Entries taken from a collection:
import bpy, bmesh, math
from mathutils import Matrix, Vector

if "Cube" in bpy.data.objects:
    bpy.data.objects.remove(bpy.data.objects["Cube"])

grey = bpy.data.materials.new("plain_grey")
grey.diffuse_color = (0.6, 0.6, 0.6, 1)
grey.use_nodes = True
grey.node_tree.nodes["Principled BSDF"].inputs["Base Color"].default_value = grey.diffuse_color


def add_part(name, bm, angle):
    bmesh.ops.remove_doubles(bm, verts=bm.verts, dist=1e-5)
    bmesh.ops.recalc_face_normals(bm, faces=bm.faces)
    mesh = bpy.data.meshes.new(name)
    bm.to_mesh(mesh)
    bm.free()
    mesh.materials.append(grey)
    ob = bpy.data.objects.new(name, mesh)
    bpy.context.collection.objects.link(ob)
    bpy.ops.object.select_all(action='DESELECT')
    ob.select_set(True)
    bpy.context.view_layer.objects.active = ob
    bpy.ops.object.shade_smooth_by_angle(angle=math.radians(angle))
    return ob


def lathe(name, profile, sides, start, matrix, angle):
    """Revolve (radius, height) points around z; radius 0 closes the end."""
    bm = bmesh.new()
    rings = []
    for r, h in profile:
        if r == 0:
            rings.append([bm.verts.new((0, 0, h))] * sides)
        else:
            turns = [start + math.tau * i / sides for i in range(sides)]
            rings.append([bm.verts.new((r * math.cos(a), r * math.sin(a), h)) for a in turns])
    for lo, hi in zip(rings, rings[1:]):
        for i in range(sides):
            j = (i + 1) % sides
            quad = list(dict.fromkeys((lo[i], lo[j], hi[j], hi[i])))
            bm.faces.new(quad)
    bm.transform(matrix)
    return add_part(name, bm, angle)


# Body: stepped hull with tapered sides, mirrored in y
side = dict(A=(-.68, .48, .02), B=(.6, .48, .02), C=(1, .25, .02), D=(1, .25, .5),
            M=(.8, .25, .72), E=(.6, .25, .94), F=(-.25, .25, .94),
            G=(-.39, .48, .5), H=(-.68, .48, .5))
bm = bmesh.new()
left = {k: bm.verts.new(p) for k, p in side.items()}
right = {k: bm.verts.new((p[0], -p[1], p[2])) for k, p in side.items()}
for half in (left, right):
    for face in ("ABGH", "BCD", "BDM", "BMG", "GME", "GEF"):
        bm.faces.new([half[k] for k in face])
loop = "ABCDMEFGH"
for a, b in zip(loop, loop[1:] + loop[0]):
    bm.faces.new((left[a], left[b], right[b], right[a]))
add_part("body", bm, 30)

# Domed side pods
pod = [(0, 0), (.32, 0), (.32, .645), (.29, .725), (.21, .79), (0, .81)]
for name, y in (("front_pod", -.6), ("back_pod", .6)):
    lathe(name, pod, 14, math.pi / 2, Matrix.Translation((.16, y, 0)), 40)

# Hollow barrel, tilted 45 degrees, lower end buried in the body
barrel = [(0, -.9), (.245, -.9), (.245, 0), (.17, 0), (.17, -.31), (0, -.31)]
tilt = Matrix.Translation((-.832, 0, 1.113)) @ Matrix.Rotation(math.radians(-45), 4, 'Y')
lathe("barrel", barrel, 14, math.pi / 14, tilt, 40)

THE PROBLEM
Whenever the word "name" occurs in a line of the records, that line counts once; state the total alone.

TASK ANSWER
7